A deal was struck between Democrats who control the state Legislature and Hochul over extending the moratorium and amending it after part of it was struck down in court.

“The fact is that we are not out of the pandemic yet, as much as we hoped,” Hochul said. “We are not going to allow people through no fault of their own … to face eviction.”

Credit: New York NOW

New York’s eviction moratorium, which was created to prevent tenants from being evicted due to financial hardship during the pandemic, was set to expire Tuesday, leaving thousands of tenants at risk of losing their homes in the coming weeks.

Hochul said that, as the deadline approached, her team had worked with leaders from the state Legislature through the weekend on an extension, which is set to be approved Wednesday.

Not only is the Legislature expected to extend the moratorium through Jan. 15, 2022 — they’re also set to make changes to the law to comply with a recent ruling from the U.S. Supreme Court in a case brought by landlords challenging the measure.

In its decision, the Supreme Court essentially ruled that landlords would have to be afforded due process to rebut claims from their tenants that they had experienced financial hardship.

Under the current law, tenants are able to declare a financial hardship to avoid being evicted, but landlords aren’t allowed to challenge it. Lawmakers are expected to change that Wednesday by allowing landlords to question a tenant’s financial situation in court.

While tenants would be safe from immediate eviction under the legislation expected to be approved Wednesday, Hochul also repeated that those affected could apply to the state for rental assistance.

That assistance protects tenants from eviction for up to a year after they’re approved for the program, and pays their landlords directly for rent they can’t afford to pay.

Landlords across the state have been opposed to extending the moratorium, saying protections now exist for tenants who can’t pay their rent, and that it’s no longer necessary, given the state’s trajectory toward economic recovery.

“The economy is open and running, people are back to work, vaccines are available, employers are hiring, there are billions of dollars in rental assistance, stimulus checks have been sent, it’s time to get back to business,” said Lisa Damiani, who represents a coalition of property owners from Western New York.

Hochul said lawmakers are also expected to confirm her nominees to lead the state’s marijuana legalization rollout.

When lawmakers approved legislation to legalize marijuana in New York this year, the new law required the governor to appoint two individuals to lead both a state Office of Cannabis Management, and a governing body called the Cannabis Control Board.

Former Gov. Andrew Cuomo didn’t select those individuals before he left office, despite having five months to do so between the law’s approval and his resignation. That’s put New York’s timeline for retail sales in limbo.

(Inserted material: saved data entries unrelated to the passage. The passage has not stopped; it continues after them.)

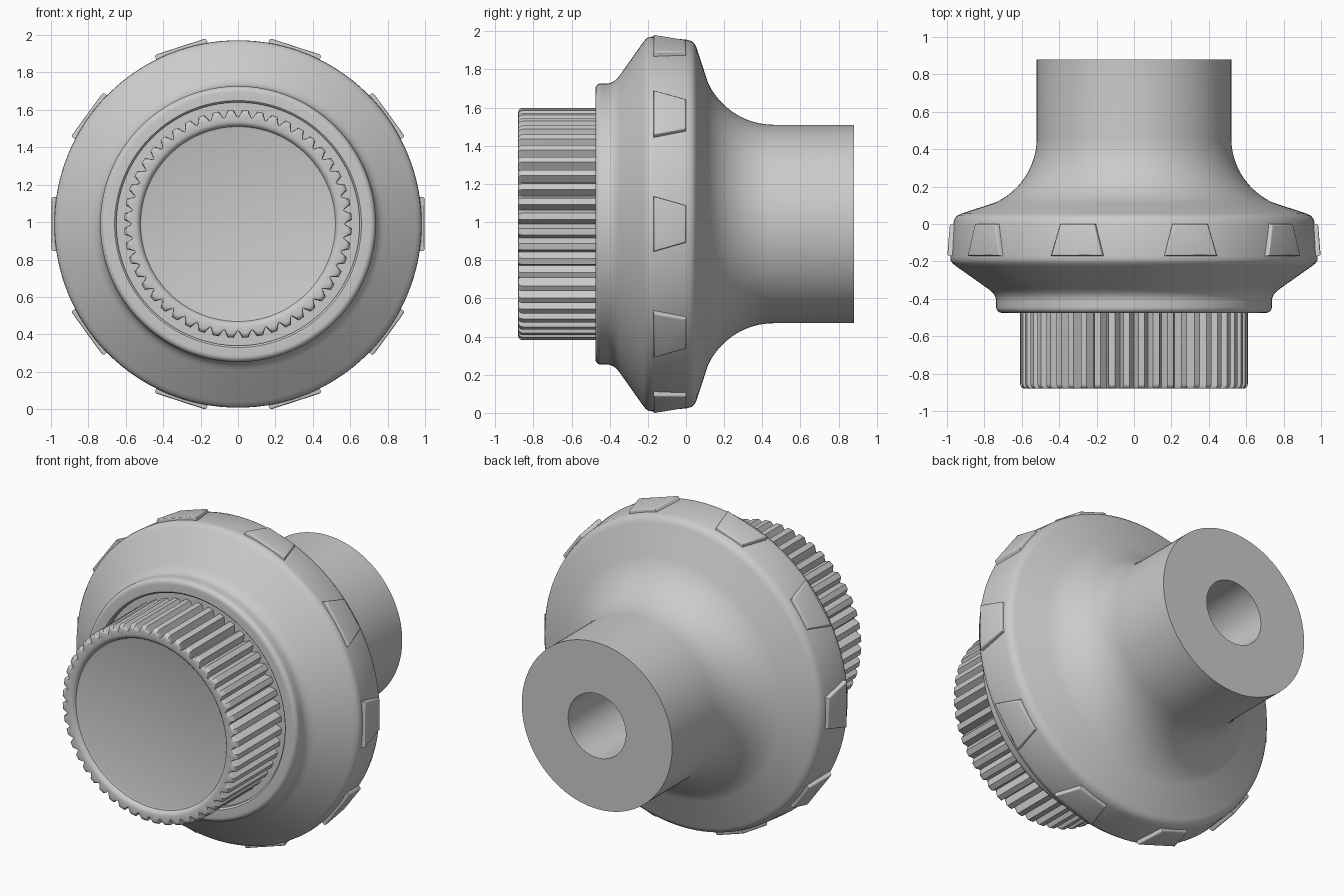
import bpy, bmesh, math
from mathutils import Matrix, Vector

if "Cube" in bpy.data.objects:
    bpy.data.objects.remove(bpy.data.objects["Cube"], do_unlink=True)

CENTRE_Z = 0.99
TEETH = 48
PADS = 10

grey = bpy.data.materials.new("plain_grey")
grey.use_nodes = True
grey.diffuse_color = (0.6, 0.6, 0.6, 1)
grey.node_tree.nodes["Principled BSDF"].inputs["Base Color"].default_value = (0.6, 0.6, 0.6, 1)


def finish(name, bm, angle=35):
    bmesh.ops.recalc_face_normals(bm, faces=bm.faces)
    mesh = bpy.data.meshes.new(name)
    bm.to_mesh(mesh)
    bm.free()
    mesh.materials.append(grey)
    obj = bpy.data.objects.new(name, mesh)
    bpy.context.collection.objects.link(obj)
    bpy.ops.object.select_all(action='DESELECT')
    obj.select_set(True)
    bpy.context.view_layer.objects.active = obj
    bpy.ops.object.shade_smooth_by_angle(angle=math.radians(angle))
    return obj


def skin_rings(bm, rings):
    """Bridge rings of points lying around the y axis and cap both ends."""
    loops = [[bm.verts.new(p) for p in ring] for ring in rings]
    n = len(loops[0])
    for a, b in zip(loops, loops[1:]):
        for i in range(n):
            j = (i + 1) % n
            bm.faces.new((a[i], a[j], b[j], b[i]))
    bm.faces.new(loops[0])
    bm.faces.new(loops[-1])


def polar(radius, angle, y):
    return (radius * math.cos(angle), y, CENTRE_Z + radius * math.sin(angle))


def arc(y, r, size, start, end, steps=6):
    """Rounded profile corner, as (y, radius) points."""
    span = [math.radians(start + (end - start) * i / steps) for i in range(steps + 1)]
    return [(y + size * math.cos(a), r + size * math.sin(a)) for a in span]


# Flared housing with its rear neck, bore and front collar
profile = [(-0.30, 0.20), (0.88, 0.20), (0.88, 0.52), (0.46, 0.52)]
profile += arc(0.46, 0.90, 0.38, -90, -155, 12)[1:]
profile += [(0.055, 0.925), (0.045, 0.945), (0.03, 0.958), (0.005, 0.966)]
profile += [(-0.175, 0.982), (-0.195, 0.98), (-0.21, 0.97), (-0.225, 0.952)]
profile += [(-0.345, 0.782), (-0.36, 0.763), (-0.378, 0.747), (-0.40, 0.738), (-0.415, 0.737)]
profile += arc(-0.445, 0.707, 0.03, 90, 180)
profile += [(-0.475, 0.66), (-0.465, 0.65), (-0.44, 0.65), (-0.44, 0.30)]
bm = bmesh.new()
skin_rings(bm, [[polar(r, math.tau * i / 128, y) for i in range(128)] for y, r in profile])
finish("flared_housing", bm)

# Ribbed front knob: wide lands separated by V grooves
land, groove_floor = 0.609, 0.567
section = [(0.0, groove_floor), (0.29, land), (0.5, land), (0.71, land)]
knob_profile = [(-0.42, land)] + arc(-0.855, land - 0.025, 0.025, 90, 180)
knob_profile += [(-0.88, 0.548), (-0.876, 0.536), (-0.868, 0.527), (-0.856, 0.521), (-0.852, 0.51)]
rings = []
for y, limit in knob_profile:
    rings.append([polar(min(limit, r), math.tau * (t + f) / TEETH, y)
                  for t in range(TEETH) for f, r in section])
bm = bmesh.new()
skin_rings(bm, rings)
finish("ribbed_knob", bm)

# Tapered grip pads around the rim
outline = [(-0.17, -0.145), (-0.17, 0.145), (0.0, 0.097), (0.0, -0.097)]
for k in range(PADS):
    bm = bmesh.new()
    base = [bm.verts.new((0.90, y, w)) for y, w in outline]
    top = [bm.verts.new((0.998 - 0.08 * (y + 0.17), y, w)) for y, w in outline]
    bm.faces.new(base)
    lid = bm.faces.new(top)
    for i in range(4):
        j = (i + 1) % 4
        bm.faces.new((base[i], base[j], top[j], top[i]))
    bmesh.ops.bevel(bm, geom=list(lid.edges), offset=0.01, segments=3,
                    profile=0.5, affect='EDGES')
    spin = Matrix.Rotation(math.tau * k / PADS, 4, 'Y')
    bmesh.ops.transform(bm, matrix=Matrix.Translation(Vector((0, 0, CENTRE_Z))) @ spin,
                        verts=bm.verts)
    finish(f"grip_pad_{k + 1}", bm)
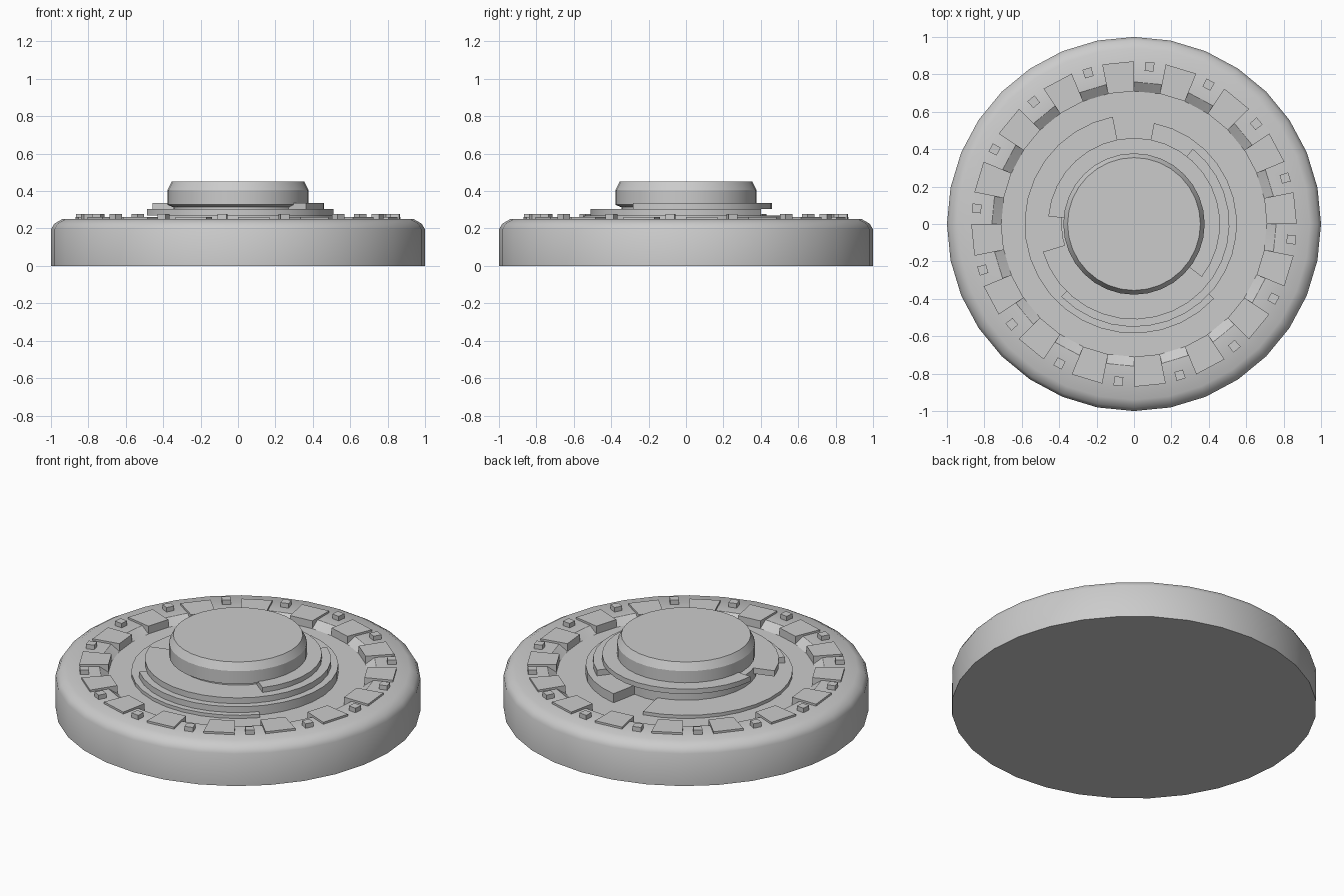
import bpy, bmesh, math

if "Cube" in bpy.data.objects:
    bpy.data.objects.remove(bpy.data.objects["Cube"])

N = 32
STEP = 360 / N


def finish(name, bm, smooth=None):
    bmesh.ops.recalc_face_normals(bm, faces=bm.faces)
    mesh = bpy.data.meshes.new(name)
    bm.to_mesh(mesh)
    bm.free()
    ob = bpy.data.objects.new(name, mesh)
    bpy.context.collection.objects.link(ob)
    if smooth:
        bpy.ops.object.select_all(action='DESELECT')
        ob.select_set(True)
        bpy.context.view_layer.objects.active = ob
        bpy.ops.object.shade_smooth_by_angle(angle=math.radians(smooth))
    return ob


def polar(r, deg, z):
    a = math.radians(deg)
    return (r * math.cos(a), r * math.sin(a), z)


def lathe(name, profile, smooth):
    # closed solid of revolution, capped at both ends of the profile
    bm = bmesh.new()
    rings = [[bm.verts.new(polar(r, i * STEP, z)) for i in range(N)] for r, z in profile]
    for lo, hi in zip(rings, rings[1:]):
        for i in range(N):
            j = (i + 1) % N
            bm.faces.new((lo[i], lo[j], hi[j], hi[i]))
    bm.faces.new(rings[0])
    bm.faces.new(rings[-1])
    return finish(name, bm, smooth)


def add_sector(bm, r0, r1, a0, a1, z0, z1, steps=1):
    # block swept along an arc
    prev = None
    for i in range(steps + 1):
        a = a0 + (a1 - a0) * i / steps
        cur = [bm.verts.new(polar(r, a, z)) for r, z in ((r0, z0), (r1, z0), (r1, z1), (r0, z1))]
        if prev:
            for k in range(4):
                m = (k + 1) % 4
                bm.faces.new((prev[k], prev[m], cur[m], cur[k]))
        else:
            bm.faces.new(cur)
        prev = cur
    bm.faces.new(prev)


# Base disc with rounded rim and a sunken, slope-sided floor
lathe("base", [(1, 0), (1, .195), (.983, .225), (.94, .25), (.76, .25), (.71, .215)], 35)

# Raised plates over every other segment, small studs between them
plates, studs = bmesh.new(), bmesh.new()
for k in range(0, N, 2):
    add_sector(plates, .71, .87, k * STEP, (k + 1) * STEP, .2, .262)
    mid = (k + 1.5) * STEP
    half = math.degrees(.024 / .845)
    add_sector(studs, .821, .869, mid - half, mid + half, .24, .277)
finish("rim_plates", plates)
finish("rim_studs", studs)

# Spiral of stacked arc steps: outer radius, start angle, end angle, bottom, top
for n, (r, a0, a1, z0, z1) in enumerate([
        (.585, 101.25, 317, .205, .235),
        (.55, 225, 438.75, .205, .27),
        (.51, 197, 412, .27, .305),
        (.46, 322, 535, .305, .335)]):
    bm = bmesh.new()
    add_sector(bm, .34, r, a0, a1, z0, z1, 20)
    finish(f"spiral_step_{n + 1}", bm, 30)

# Central hub and chamfered cap
lathe("hub", [(.39, .205), (.39, .305), (.345, .305), (.345, .33)], 30)
lathe("cap", [(.35, .315), (.378, .327), (.378, .405), (.355, .45)], 25)
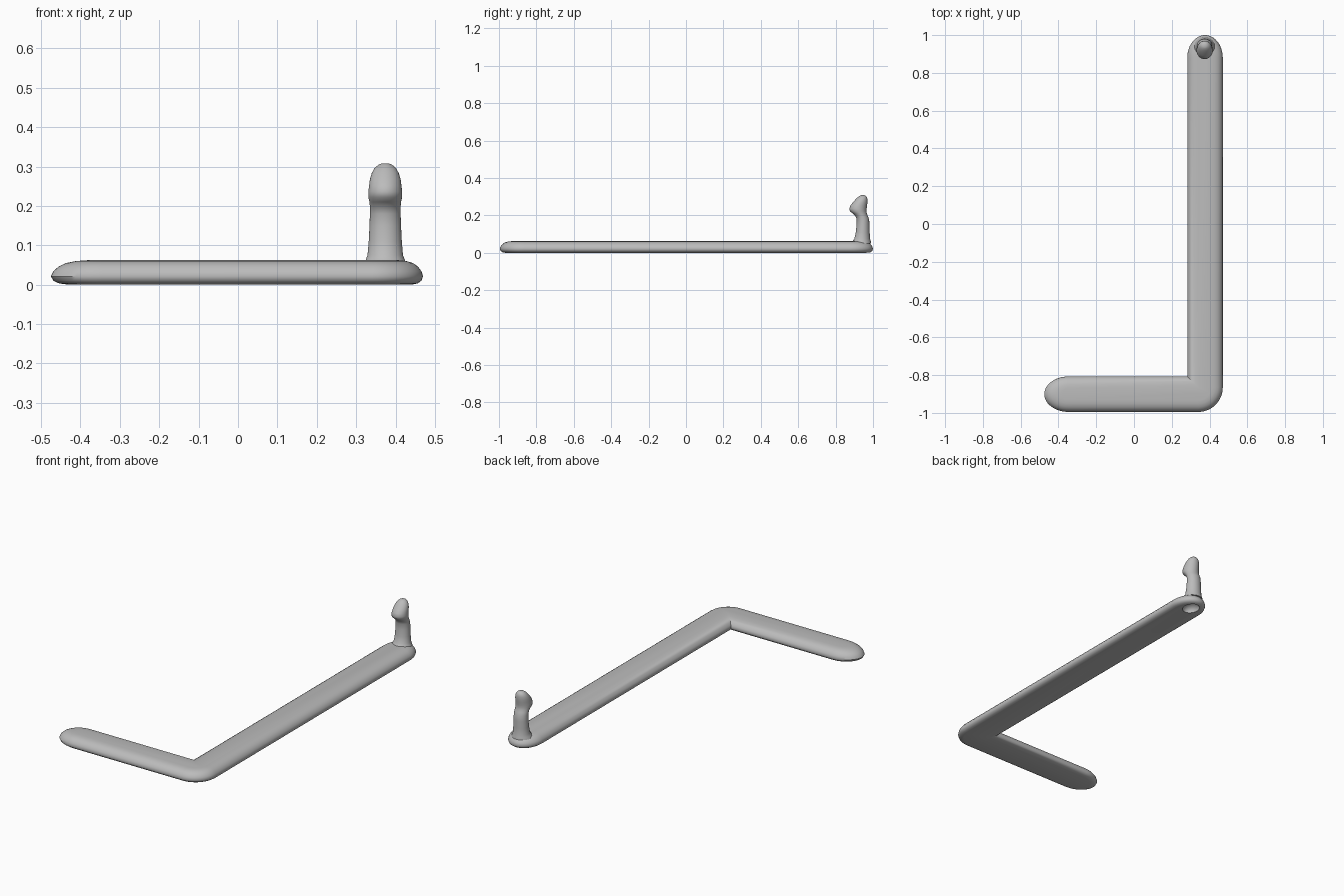
import bpy, bmesh, math
from mathutils import Matrix

if "Cube" in bpy.data.objects:
    bpy.data.objects.remove(bpy.data.objects["Cube"])

grey = bpy.data.materials.new("light_grey")
grey.use_nodes = True
COL = (0.5, 0.5, 0.5, 1)
grey.diffuse_color = COL
grey.node_tree.nodes["Principled BSDF"].inputs["Base Color"].default_value = COL


def finish(bm, name):
    bmesh.ops.recalc_face_normals(bm, faces=bm.faces)
    me = bpy.data.meshes.new(name)
    bm.to_mesh(me)
    bm.free()
    ob = bpy.data.objects.new(name, me)
    bpy.context.collection.objects.link(ob)
    me.materials.append(grey)
    return ob


def smooth(ob, angle):
    bpy.ops.object.select_all(action='DESELECT')
    ob.select_set(True)
    bpy.context.view_layer.objects.active = ob
    bpy.ops.object.shade_smooth_by_angle(angle=math.radians(angle))


def loft(rings, name):
    bm = bmesh.new()
    loops = [[bm.verts.new(p) for p in r] for r in rings]
    n = len(loops[0])
    for a, b in zip(loops, loops[1:]):
        for i in range(n):
            j = (i + 1) % n
            bm.faces.new((a[i], a[j], b[j], b[i]))
    bm.faces.new(loops[0][::-1])
    bm.faces.new(loops[-1])
    return finish(bm, name)


def arc(cx, cy, rx, ry, a0, a1, n):
    return [(cx + rx * math.cos(math.radians(a0 + (a1 - a0) * i / n)),
             cy + ry * math.sin(math.radians(a0 + (a1 - a0) * i / n)))
            for i in range(n + 1)]


# L-shaped outline with rounded ends, inset by d
def outline(d, z):
    h = 0.094 - d
    x, y = 0.376, -0.901
    pts = arc(-0.345, y, 0.13 - 1.5 * d, h, 90, 270, 24)
    pts += arc(x - 0.036, y + 0.036, 0.13 - d, 0.13 - d, 270, 360, 14)
    pts += arc(x, 0.88, h, 0.12 - d, 0, 180, 24)
    pts += [(x - h, y + h)]
    return [(px, py, z) for px, py in pts]


BAR = [(0.030, 0.0), (0.014, 0.003), (0.004, 0.010), (0, 0.021), (0.004, 0.034),
       (0.013, 0.046), (0.026, 0.055), (0.043, 0.060), (0.062, 0.062)]
bar = loft([outline(d, z) for d, z in BAR], "angled_bar")

# Oval hollow under the upright post
bm = bmesh.new()
bmesh.ops.create_uvsphere(bm, u_segments=32, v_segments=16, radius=1,
                          matrix=Matrix.Translation((0.376, 0.925, 0))
                          @ Matrix.Diagonal((0.042, 0.05, 0.035, 1)))
cutter = finish(bm, "hollow_cutter")
cutter.hide_render = True
mod = bar.modifiers.new("hollow", 'BOOLEAN')
mod.operation = 'DIFFERENCE'
mod.solver = 'EXACT'
mod.object = cutter
bpy.context.view_layer.objects.active = bar
bpy.ops.object.modifier_apply(modifier="hollow")
bpy.data.objects.remove(cutter)
smooth(bar, 40)

# Upright post with a forward-leaning knob: z, front y, back y, half width
POST = [(0.050, 0.880, 0.990, 0.056), (0.062, 0.890, 0.988, 0.050),
        (0.075, 0.900, 0.984, 0.045), (0.110, 0.908, 0.982, 0.042),
        (0.150, 0.912, 0.981, 0.040), (0.180, 0.912, 0.979, 0.039),
        (0.197, 0.906, 0.972, 0.039), (0.210, 0.892, 0.967, 0.040),
        (0.222, 0.877, 0.965, 0.043), (0.236, 0.873, 0.966, 0.043),
        (0.252, 0.879, 0.968, 0.041), (0.268, 0.891, 0.970, 0.039),
        (0.284, 0.905, 0.970, 0.034), (0.296, 0.917, 0.968, 0.027),
        (0.304, 0.927, 0.962, 0.018), (0.308, 0.936, 0.954, 0.009)]
rings = [[(x, y, z) for x, y in
          arc(0.374, (f + b) / 2, w, (b - f) / 2, 0, 352.5, 47)]
         for z, f, b, w in POST]
post = loft(rings, "knobbed_post")
smooth(post, 60)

Hochul said she’s chosen her nominees, but didn’t say who they’d be. The Senate is expected to consider, and likely approve, both of them Wednesday.

The state Open Meetings Law, which ensures that meetings of public entities are open and accessible to the public, is also expected to be amended temporarily, Hochul said. She did not provide details when asked what would change.

She said the change was in response to conversations she’s had with leaders across the state, and will help accommodate people with disabilities to open meetings.

“We need to get back to a situation where they can safely allow people to participate remotely. This is temporary,” Hochul said.

Because Hochul is calling lawmakers back into what’s called “extraordinary session,” she’s able to limit what they consider on the floor. Lawmakers won’t be able to act on other outstanding items.